* [Exercise directions]: Please set down the data again exactly, minus the pictures.

* [Data excerpts]:

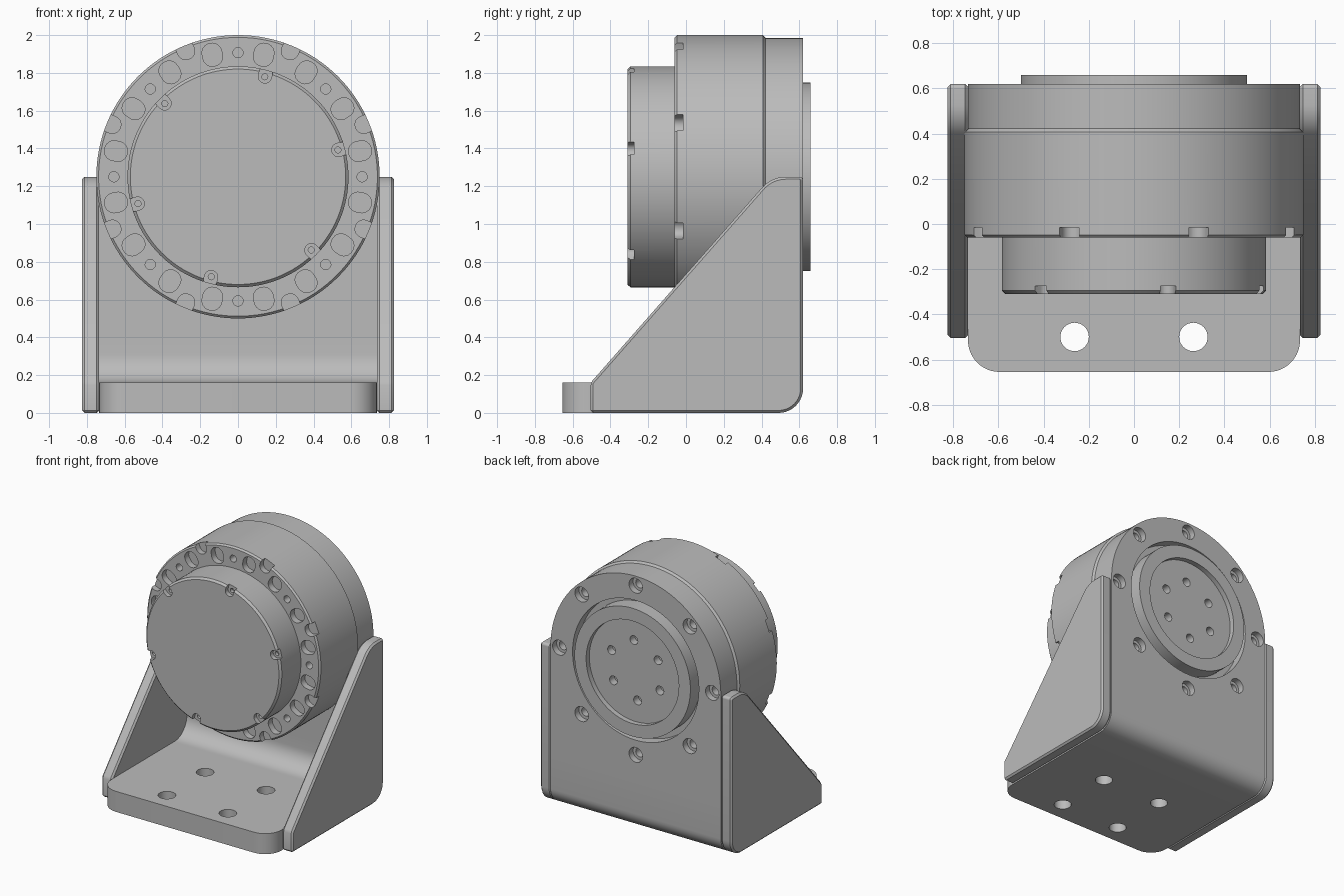
import bpy, bmesh
from math import sin, cos, tan, pi, radians
from mathutils import Vector

if "Cube" in bpy.data.objects:
    bpy.data.objects.remove(bpy.data.objects["Cube"], do_unlink=True)

AXIS_Z = 1.25      # height of the motor axis
WALL_X = 0.735     # inner half width of the bracket

metal = bpy.data.materials.new("grey metal")
metal.use_nodes = True
metal.diffuse_color = (0.5, 0.5, 0.5, 1)
metal.node_tree.nodes["Principled BSDF"].inputs["Base Color"].default_value = (0.5, 0.5, 0.5, 1)


def fillet(corners, steps=10):
    """Round each (x, y, radius) corner of a closed outline."""
    out = []
    for i, (x, y, r) in enumerate(corners):
        p = Vector((x, y))
        if r == 0:
            out.append(p)
            continue
        a = (Vector(corners[i - 1][:2]) - p).normalized()
        b = (Vector(corners[(i + 1) % len(corners)][:2]) - p).normalized()
        half = a.angle(b) / 2
        centre = p + (a + b).normalized() * r / sin(half)
        start = p + a * r / tan(half) - centre
        end = p + b * r / tan(half) - centre
        turn = start.angle_signed(end)
        for k in range(steps + 1):
            t = -turn * k / steps
            out.append(centre + Vector((start.x * cos(t) - start.y * sin(t),
                                        start.x * sin(t) + start.y * cos(t))))
    return out


def slot(w, h, r):
    return fillet([(-w / 2, -h / 2, r), (w / 2, -h / 2, r), (w / 2, h / 2, r), (-w / 2, h / 2, r)], 6)


def prism(bm, points, offset):
    """Extrude a closed 3D outline along an offset."""
    low = [bm.verts.new(p) for p in points]
    high = [bm.verts.new(Vector(p) + Vector(offset)) for p in points]
    n = len(low)
    bm.faces.new(low)
    bm.faces.new(high[::-1])
    for i in range(n):
        j = (i + 1) % n
        bm.faces.new((low[i], low[j], high[j], high[i]))


def lathe(bm, profile, x=0, z=AXIS_Z, segs=24):
    """Turn a (radius, y) profile about a line along y, capping both ends."""
    rings = [[bm.verts.new((x + r * sin(2 * pi * k / segs), y, z + r * cos(2 * pi * k / segs)))
              for k in range(segs)] for r, y in profile]
    bm.faces.new(rings[0])
    bm.faces.new(rings[-1][::-1])
    for a, b in zip(rings, rings[1:]):
        for i in range(segs):
            j = (i + 1) % segs
            bm.faces.new((a[i], a[j], b[j], b[i]))


def polar(r, degrees):
    a = radians(degrees)
    return r * sin(a), AXIS_Z + r * cos(a)


def radial_slot(bm, outline, r, degrees, y0, y1):
    a = radians(degrees)
    x, z = polar(r, degrees)
    prism(bm, [(x + p.x * cos(a) + p.y * sin(a), y0, z - p.x * sin(a) + p.y * cos(a))
               for p in outline], (0, y1 - y0, 0))


def make(name, bm):
    bmesh.ops.recalc_face_normals(bm, faces=bm.faces)
    mesh = bpy.data.meshes.new(name)
    bm.to_mesh(mesh)
    bm.free()
    mesh.materials.append(metal)
    obj = bpy.data.objects.new(name, mesh)
    bpy.context.collection.objects.link(obj)
    return obj


def finish(obj, cutters=(), bevel=0):
    """Cut, bevel and smooth a part."""
    helpers = [make("cutter", bm) for bm in cutters]
    for c in helpers:
        c.hide_render = True
        m = obj.modifiers.new("cut", "BOOLEAN")
        m.operation, m.solver, m.object = "DIFFERENCE", "EXACT", c
    if bevel:
        m = obj.modifiers.new("edge", "BEVEL")
        m.width, m.segments, m.limit_method = bevel, 1, "ANGLE"
    graph = bpy.context.evaluated_depsgraph_get()
    mesh = bpy.data.meshes.new_from_object(obj.evaluated_get(graph))
    obj.modifiers.clear()
    obj.data = mesh
    for c in helpers:
        bpy.data.objects.remove(c, do_unlink=True)
    mesh.polygons.foreach_set("use_smooth", [True] * len(mesh.polygons))
    mesh.set_sharp_from_angle(angle=radians(25))


# Bracket floor with rounded front corners and four bolt holes
bm, holes = bmesh.new(), bmesh.new()
plan = fillet([(-WALL_X, 0.25, 0), (-WALL_X, -0.655, 0.14), (WALL_X, -0.655, 0.14), (WALL_X, 0.25, 0)])
prism(bm, [(p.x, p.y, 0) for p in plan], (0, 0, 0.16))
for x in (-0.263, 0.263):
    for y in (-0.5, -0.03):
        prism(holes, [(x + 0.063 * cos(k * pi / 16), y + 0.063 * sin(k * pi / 16), -0.1)
                      for k in range(32)], (0, 0, 0.4))
finish(make("bracket_floor", bm), [holes])

# Curved bend between floor and back wall
bm = bmesh.new()
bend = fillet([(0.25, 0, 0), (0.62, 0, 0.13), (0.62, 0.4, 0), (0.42, 0.4, 0),
               (0.42, 0.16, 0.15), (0.25, 0.16, 0)])
prism(bm, [(-WALL_X, p.x, p.y) for p in bend], (2 * WALL_X, 0, 0))
finish(make("bracket_bend", bm))

# Back wall with a round top, a recess and counterbored bolt holes
bm, cuts = bmesh.new(), bmesh.new()
outline = [(-WALL_X, 0.4)] + [polar(WALL_X, -90 + 180 * k / 64) for k in range(65)] + [(WALL_X, 0.4)]
prism(bm, [(x, 0.42, z) for x, z in outline], (0, 0.2, 0))
lathe(cuts, [(0.545, 0.54), (0.545, 0.7)], segs=96)
for k in range(8):
    lathe(cuts, [(0.035, 0.47), (0.035, 0.57), (0.058, 0.57), (0.058, 0.7)], *polar(0.66, 45 * k))
finish(make("bracket_back", bm), [cuts])

# Triangular side walls
side = fillet([(-0.505, 0, 0), (0.62, 0, 0.13), (0.62, AXIS_Z, 0.02),
               (0.4525, AXIS_Z, 0.17), (-0.505, 0.16, 0)])
for name, sign in (("left_side_wall", 1), ("right_side_wall", -1)):
    bm = bmesh.new()
    prism(bm, [(sign * WALL_X, p.x, p.y) for p in side], (sign * 0.09, 0, 0))
    finish(make(name, bm), bevel=0.013)

# Motor body with pockets and rim notches around the front ring
bm, cuts = bmesh.new(), bmesh.new()
lathe(bm, [(0.738, -0.06), (0.75, -0.048), (0.75, 0.408), (0.735, 0.422)], segs=128)
for k in range(8):
    lathe(cuts, [(0.027, -0.2), (0.027, 0)], *polar(0.657, 45 * k))
    radial_slot(cuts, slot(0.092, 0.13, 0.044), 0.74, 45 * k + 22.5, -0.2, -0.015)
    for d in (-11.9, 11.9):
        radial_slot(cuts, slot(0.105, 0.122, 0.05), 0.66, 45 * k + d, -0.2, -0.01)
finish(make("motor_body", bm), [cuts])

# Front cap with six screw notches
bm, notches, bores = bmesh.new(), bmesh.new(), bmesh.new()
lathe(bm, [(0.57, -0.31), (0.585, -0.295), (0.585, -0.05)], segs=128)
for k in range(6):
    angle = 15 + 60 * k
    radial_slot(notches, slot(0.07, 0.11, 0.034), 0.57, angle, -0.4, -0.275)
    lathe(bores, [(0.016, -0.4), (0.016, -0.25)], *polar(0.548, angle), segs=16)
finish(make("front_cap", bm), [notches, bores])

# Output flange with a dished face and six holes
bm, cuts = bmesh.new(), bmesh.new()
lathe(bm, [(0.5, 0.5), (0.5, 0.66), (0.4, 0.66), (0.4, 0.62)], segs=96)
for k in range(6):
    lathe(cuts, [(0.034, 0.56), (0.034, 0.7)], *polar(0.232, 60 * k + 4))
finish(make("output_flange", bm), [cuts])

* [Solution]:
import bpy, bmesh
from math import sin, cos, tan, pi, radians
from mathutils import Vector

if "Cube" in bpy.data.objects:
    bpy.data.objects.remove(bpy.data.objects["Cube"], do_unlink=True)

AXIS_Z = 1.25      # height of the motor axis
WALL_X = 0.735     # inner half width of the bracket

metal = bpy.data.materials.new("grey metal")
metal.use_nodes = True
metal.diffuse_color = (0.5, 0.5, 0.5, 1)
metal.node_tree.nodes["Principled BSDF"].inputs["Base Color"].default_value = (0.5, 0.5, 0.5, 1)


def fillet(corners, steps=10):
    """Round each (x, y, radius) corner of a closed outline."""
    out = []
    for i, (x, y, r) in enumerate(corners):
        p = Vector((x, y))
        if r == 0:
            out.append(p)
            continue
        a = (Vector(corners[i - 1][:2]) - p).normalized()
        b = (Vector(corners[(i + 1) % len(corners)][:2]) - p).normalized()
        half = a.angle(b) / 2
        centre = p + (a + b).normalized() * r / sin(half)
        start = p + a * r / tan(half) - centre
        end = p + b * r / tan(half) - centre
        turn = start.angle_signed(end)
        for k in range(steps + 1):
            t = -turn * k / steps
            out.append(centre + Vector((start.x * cos(t) - start.y * sin(t),
                                        start.x * sin(t) + start.y * cos(t))))
    return out


def slot(w, h, r):
    return fillet([(-w / 2, -h / 2, r), (w / 2, -h / 2, r), (w / 2, h / 2, r), (-w / 2, h / 2, r)], 6)


def prism(bm, points, offset):
    """Extrude a closed 3D outline along an offset."""
    low = [bm.verts.new(p) for p in points]
    high = [bm.verts.new(Vector(p) + Vector(offset)) for p in points]
    n = len(low)
    bm.faces.new(low)
    bm.faces.new(high[::-1])
    for i in range(n):
        j = (i + 1) % n
        bm.faces.new((low[i], low[j], high[j], high[i]))


def lathe(bm, profile, x=0, z=AXIS_Z, segs=24):
    """Turn a (radius, y) profile about a line along y, capping both ends."""
    rings = [[bm.verts.new((x + r * sin(2 * pi * k / segs), y, z + r * cos(2 * pi * k / segs)))
              for k in range(segs)] for r, y in profile]
    bm.faces.new(rings[0])
    bm.faces.new(rings[-1][::-1])
    for a, b in zip(rings, rings[1:]):
        for i in range(segs):
            j = (i + 1) % segs
            bm.faces.new((a[i], a[j], b[j], b[i]))


def polar(r, degrees):
    a = radians(degrees)
    return r * sin(a), AXIS_Z + r * cos(a)


def radial_slot(bm, outline, r, degrees, y0, y1):
    a = radians(degrees)
    x, z = polar(r, degrees)
    prism(bm, [(x + p.x * cos(a) + p.y * sin(a), y0, z - p.x * sin(a) + p.y * cos(a))
               for p in outline], (0, y1 - y0, 0))


def make(name, bm):
    bmesh.ops.recalc_face_normals(bm, faces=bm.faces)
    mesh = bpy.data.meshes.new(name)
    bm.to_mesh(mesh)
    bm.free()
    mesh.materials.append(metal)
    obj = bpy.data.objects.new(name, mesh)
    bpy.context.collection.objects.link(obj)
    return obj


def finish(obj, cutters=(), bevel=0):
    """Cut, bevel and smooth a part."""
    helpers = [make("cutter", bm) for bm in cutters]
    for c in helpers:
        c.hide_render = True
        m = obj.modifiers.new("cut", "BOOLEAN")
        m.operation, m.solver, m.object = "DIFFERENCE", "EXACT", c
    if bevel:
        m = obj.modifiers.new("edge", "BEVEL")
        m.width, m.segments, m.limit_method = bevel, 1, "ANGLE"
    graph = bpy.context.evaluated_depsgraph_get()
    mesh = bpy.data.meshes.new_from_object(obj.evaluated_get(graph))
    obj.modifiers.clear()
    obj.data = mesh
    for c in helpers:
        bpy.data.objects.remove(c, do_unlink=True)
    mesh.polygons.foreach_set("use_smooth", [True] * len(mesh.polygons))
    mesh.set_sharp_from_angle(angle=radians(25))


# Bracket floor with rounded front corners and four bolt holes
bm, holes = bmesh.new(), bmesh.new()
plan = fillet([(-WALL_X, 0.25, 0), (-WALL_X, -0.655, 0.14), (WALL_X, -0.655, 0.14), (WALL_X, 0.25, 0)])
prism(bm, [(p.x, p.y, 0) for p in plan], (0, 0, 0.16))
for x in (-0.263, 0.263):
    for y in (-0.5, -0.03):
        prism(holes, [(x + 0.063 * cos(k * pi / 16), y + 0.063 * sin(k * pi / 16), -0.1)
                      for k in range(32)], (0, 0, 0.4))
finish(make("bracket_floor", bm), [holes])

# Curved bend between floor and back wall
bm = bmesh.new()
bend = fillet([(0.25, 0, 0), (0.62, 0, 0.13), (0.62, 0.4, 0), (0.42, 0.4, 0),
               (0.42, 0.16, 0.15), (0.25, 0.16, 0)])
prism(bm, [(-WALL_X, p.x, p.y) for p in bend], (2 * WALL_X, 0, 0))
finish(make("bracket_bend", bm))

# Back wall with a round top, a recess and counterbored bolt holes
bm, cuts = bmesh.new(), bmesh.new()
outline = [(-WALL_X, 0.4)] + [polar(WALL_X, -90 + 180 * k / 64) for k in range(65)] + [(WALL_X, 0.4)]
prism(bm, [(x, 0.42, z) for x, z in outline], (0, 0.2, 0))
lathe(cuts, [(0.545, 0.54), (0.545, 0.7)], segs=96)
for k in range(8):
    lathe(cuts, [(0.035, 0.47), (0.035, 0.57), (0.058, 0.57), (0.058, 0.7)], *polar(0.66, 45 * k))
finish(make("bracket_back", bm), [cuts])

# Triangular side walls
side = fillet([(-0.505, 0, 0), (0.62, 0, 0.13), (0.62, AXIS_Z, 0.02),
               (0.4525, AXIS_Z, 0.17), (-0.505, 0.16, 0)])
for name, sign in (("left_side_wall", 1), ("right_side_wall", -1)):
    bm = bmesh.new()
    prism(bm, [(sign * WALL_X, p.x, p.y) for p in side], (sign * 0.09, 0, 0))
    finish(make(name, bm), bevel=0.013)

# Motor body with pockets and rim notches around the front ring
bm, cuts = bmesh.new(), bmesh.new()
lathe(bm, [(0.738, -0.06), (0.75, -0.048), (0.75, 0.408), (0.735, 0.422)], segs=128)
for k in range(8):
    lathe(cuts, [(0.027, -0.2), (0.027, 0)], *polar(0.657, 45 * k))
    radial_slot(cuts, slot(0.092, 0.13, 0.044), 0.74, 45 * k + 22.5, -0.2, -0.015)
    for d in (-11.9, 11.9):
        radial_slot(cuts, slot(0.105, 0.122, 0.05), 0.66, 45 * k + d, -0.2, -0.01)
finish(make("motor_body", bm), [cuts])

# Front cap with six screw notches
bm, notches, bores = bmesh.new(), bmesh.new(), bmesh.new()
lathe(bm, [(0.57, -0.31), (0.585, -0.295), (0.585, -0.05)], segs=128)
for k in range(6):
    angle = 15 + 60 * k
    radial_slot(notches, slot(0.07, 0.11, 0.034), 0.57, angle, -0.4, -0.275)
    lathe(bores, [(0.016, -0.4), (0.016, -0.25)], *polar(0.548, angle), segs=16)
finish(make("front_cap", bm), [notches, bores])

# Output flange with a dished face and six holes
bm, cuts = bmesh.new(), bmesh.new()
lathe(bm, [(0.5, 0.5), (0.5, 0.66), (0.4, 0.66), (0.4, 0.62)], segs=96)
for k in range(6):
    lathe(cuts, [(0.034, 0.56), (0.034, 0.7)], *polar(0.232, 60 * k + 4))
finish(make("output_flange", bm), [cuts])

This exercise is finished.